Six provinces’ emissions have declined since 2005, while four, led by Alberta and Saskatchewan, have grown.
Despite two decades of promises to reduce emissions, the inventory shows the country’s releases of climate-disrupting carbon pollution continued their post-recession rise in 2014. The department said the country’s aggregate 2014 GHG emissions were equivalent to 732 megatonnes of carbon dioxide—close to the 735-MT level the then-Conservative government reported to the United Nations would not be reached until seven years later, in 2020.
Canada has made several greenhouse-gas commitments over the years, for varying degrees of reduction, relative to different years, to be achieved over different time frames.
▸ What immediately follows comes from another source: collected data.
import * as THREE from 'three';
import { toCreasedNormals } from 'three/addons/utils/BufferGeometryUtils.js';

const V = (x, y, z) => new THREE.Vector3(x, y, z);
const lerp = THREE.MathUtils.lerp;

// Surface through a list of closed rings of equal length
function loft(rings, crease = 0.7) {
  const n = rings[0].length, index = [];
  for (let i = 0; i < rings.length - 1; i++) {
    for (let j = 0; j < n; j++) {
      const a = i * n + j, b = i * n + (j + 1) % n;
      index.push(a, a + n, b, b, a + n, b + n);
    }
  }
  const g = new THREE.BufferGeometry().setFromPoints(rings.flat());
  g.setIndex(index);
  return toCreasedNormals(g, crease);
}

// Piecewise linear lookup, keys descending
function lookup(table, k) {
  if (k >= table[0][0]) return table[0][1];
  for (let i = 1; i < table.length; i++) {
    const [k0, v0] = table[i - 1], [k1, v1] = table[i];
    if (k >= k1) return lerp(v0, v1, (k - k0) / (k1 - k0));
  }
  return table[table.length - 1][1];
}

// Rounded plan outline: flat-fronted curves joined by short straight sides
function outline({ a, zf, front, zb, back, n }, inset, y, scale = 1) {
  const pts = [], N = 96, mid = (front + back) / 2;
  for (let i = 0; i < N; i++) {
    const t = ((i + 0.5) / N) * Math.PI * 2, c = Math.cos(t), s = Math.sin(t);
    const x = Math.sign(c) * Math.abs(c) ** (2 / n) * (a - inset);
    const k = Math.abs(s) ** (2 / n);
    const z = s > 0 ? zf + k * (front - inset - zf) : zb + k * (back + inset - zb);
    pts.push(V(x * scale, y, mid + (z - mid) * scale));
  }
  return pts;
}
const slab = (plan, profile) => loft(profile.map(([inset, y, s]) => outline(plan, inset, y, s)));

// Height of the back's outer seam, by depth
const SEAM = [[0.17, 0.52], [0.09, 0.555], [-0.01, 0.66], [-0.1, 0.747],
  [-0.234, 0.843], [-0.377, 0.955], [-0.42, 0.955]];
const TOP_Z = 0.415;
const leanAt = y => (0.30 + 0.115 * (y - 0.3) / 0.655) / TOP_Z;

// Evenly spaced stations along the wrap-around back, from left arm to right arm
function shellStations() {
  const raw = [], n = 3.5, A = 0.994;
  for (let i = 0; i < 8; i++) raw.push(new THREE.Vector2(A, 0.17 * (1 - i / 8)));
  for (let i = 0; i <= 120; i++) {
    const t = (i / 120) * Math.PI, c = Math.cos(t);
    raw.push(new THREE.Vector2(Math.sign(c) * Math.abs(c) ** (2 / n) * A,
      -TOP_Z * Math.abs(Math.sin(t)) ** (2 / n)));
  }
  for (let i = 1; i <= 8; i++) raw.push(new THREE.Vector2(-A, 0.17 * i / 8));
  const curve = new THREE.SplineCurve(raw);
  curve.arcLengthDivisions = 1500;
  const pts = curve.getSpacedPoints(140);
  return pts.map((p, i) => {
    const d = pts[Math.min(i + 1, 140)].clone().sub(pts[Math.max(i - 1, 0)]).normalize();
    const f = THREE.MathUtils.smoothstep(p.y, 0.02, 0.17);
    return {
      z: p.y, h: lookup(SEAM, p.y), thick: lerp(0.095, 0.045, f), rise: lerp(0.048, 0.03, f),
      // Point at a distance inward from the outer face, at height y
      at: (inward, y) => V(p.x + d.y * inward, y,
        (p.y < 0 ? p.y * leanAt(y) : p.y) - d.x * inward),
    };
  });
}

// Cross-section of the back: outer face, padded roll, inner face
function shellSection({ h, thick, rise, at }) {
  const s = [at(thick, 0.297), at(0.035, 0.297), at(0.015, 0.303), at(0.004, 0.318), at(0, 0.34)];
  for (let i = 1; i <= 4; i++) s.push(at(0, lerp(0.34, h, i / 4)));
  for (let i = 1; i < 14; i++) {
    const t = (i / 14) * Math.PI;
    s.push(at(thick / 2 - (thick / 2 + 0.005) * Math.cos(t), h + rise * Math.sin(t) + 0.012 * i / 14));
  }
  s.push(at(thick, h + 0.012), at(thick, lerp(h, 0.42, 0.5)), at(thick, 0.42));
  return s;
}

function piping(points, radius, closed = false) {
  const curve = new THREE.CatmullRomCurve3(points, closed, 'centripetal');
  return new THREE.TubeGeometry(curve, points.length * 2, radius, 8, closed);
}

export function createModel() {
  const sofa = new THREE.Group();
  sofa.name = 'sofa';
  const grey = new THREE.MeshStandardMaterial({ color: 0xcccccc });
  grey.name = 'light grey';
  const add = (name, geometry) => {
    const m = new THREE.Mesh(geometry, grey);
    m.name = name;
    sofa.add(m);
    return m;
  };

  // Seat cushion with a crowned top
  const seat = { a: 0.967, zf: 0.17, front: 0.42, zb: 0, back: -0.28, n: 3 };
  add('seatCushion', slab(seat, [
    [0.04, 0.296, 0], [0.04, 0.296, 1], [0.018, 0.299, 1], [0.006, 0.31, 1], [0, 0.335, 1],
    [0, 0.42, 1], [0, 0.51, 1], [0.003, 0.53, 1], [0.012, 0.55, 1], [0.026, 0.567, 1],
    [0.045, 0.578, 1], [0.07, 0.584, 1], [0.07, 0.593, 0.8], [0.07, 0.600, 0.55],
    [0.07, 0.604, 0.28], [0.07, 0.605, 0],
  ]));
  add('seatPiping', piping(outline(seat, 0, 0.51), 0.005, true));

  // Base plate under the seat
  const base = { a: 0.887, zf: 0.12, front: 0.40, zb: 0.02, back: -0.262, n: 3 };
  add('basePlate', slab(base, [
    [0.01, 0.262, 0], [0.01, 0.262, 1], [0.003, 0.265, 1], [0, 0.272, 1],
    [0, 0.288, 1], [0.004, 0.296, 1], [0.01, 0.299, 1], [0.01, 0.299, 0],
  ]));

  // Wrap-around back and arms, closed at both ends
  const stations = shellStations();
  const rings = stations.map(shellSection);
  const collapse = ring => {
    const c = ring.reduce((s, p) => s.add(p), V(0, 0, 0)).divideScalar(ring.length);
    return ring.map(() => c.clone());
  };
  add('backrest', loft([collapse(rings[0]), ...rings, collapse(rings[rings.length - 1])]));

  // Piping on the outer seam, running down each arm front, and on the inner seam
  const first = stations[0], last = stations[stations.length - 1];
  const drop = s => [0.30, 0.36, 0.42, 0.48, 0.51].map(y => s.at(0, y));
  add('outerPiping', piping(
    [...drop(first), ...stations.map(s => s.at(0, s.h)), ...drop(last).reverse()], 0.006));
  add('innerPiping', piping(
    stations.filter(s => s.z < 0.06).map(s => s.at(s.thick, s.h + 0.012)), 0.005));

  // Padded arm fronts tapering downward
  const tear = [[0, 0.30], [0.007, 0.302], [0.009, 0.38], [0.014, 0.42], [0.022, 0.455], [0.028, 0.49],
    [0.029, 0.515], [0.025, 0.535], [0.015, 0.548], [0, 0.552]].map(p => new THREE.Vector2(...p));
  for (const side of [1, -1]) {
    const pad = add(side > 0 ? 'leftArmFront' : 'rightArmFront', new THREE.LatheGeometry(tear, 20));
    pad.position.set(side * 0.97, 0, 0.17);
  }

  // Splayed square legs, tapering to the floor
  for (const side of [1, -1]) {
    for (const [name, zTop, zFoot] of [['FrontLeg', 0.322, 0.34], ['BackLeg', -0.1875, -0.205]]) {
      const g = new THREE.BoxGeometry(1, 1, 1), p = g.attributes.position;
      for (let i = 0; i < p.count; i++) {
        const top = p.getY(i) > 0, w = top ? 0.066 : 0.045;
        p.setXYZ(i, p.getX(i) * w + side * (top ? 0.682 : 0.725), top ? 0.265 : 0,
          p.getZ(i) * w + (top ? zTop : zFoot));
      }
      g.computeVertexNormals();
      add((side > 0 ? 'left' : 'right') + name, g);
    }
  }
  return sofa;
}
It formally renounced the first of those, made at Kyoto, in 2011. Its current target, established last May, is to cut emissions 30% below 2005 levels, to around 599 MT, by 2030.
The country’s emissions slipped to their lowest point since 1999 in the wake of the 2008 financial crisis, but have rebounded since. The newly-reported 2014 emissions were 0.8% higher than 2013’s 726 MT, and about 2% below the latest benchmark year of 2005.
“The energy sector made up 81% of Canada’s GHG emissions in 2014,” CBC reports, “with agriculture the next biggest sector at 8%.”
Earlier this year, the government projected that on current trends, GHG emissions will reach 768 MT by 2020—4% higher than the 2005 baseline of 736 MT. By 2030, Canada’s emissions are now expected to reach 815 MT, about 36% above the national commitment.
The United States’ GHG inventory for 2014 showed emissions increasing for the second year in a row, by about 1%, to 6,870 MT, Climate Progress reported.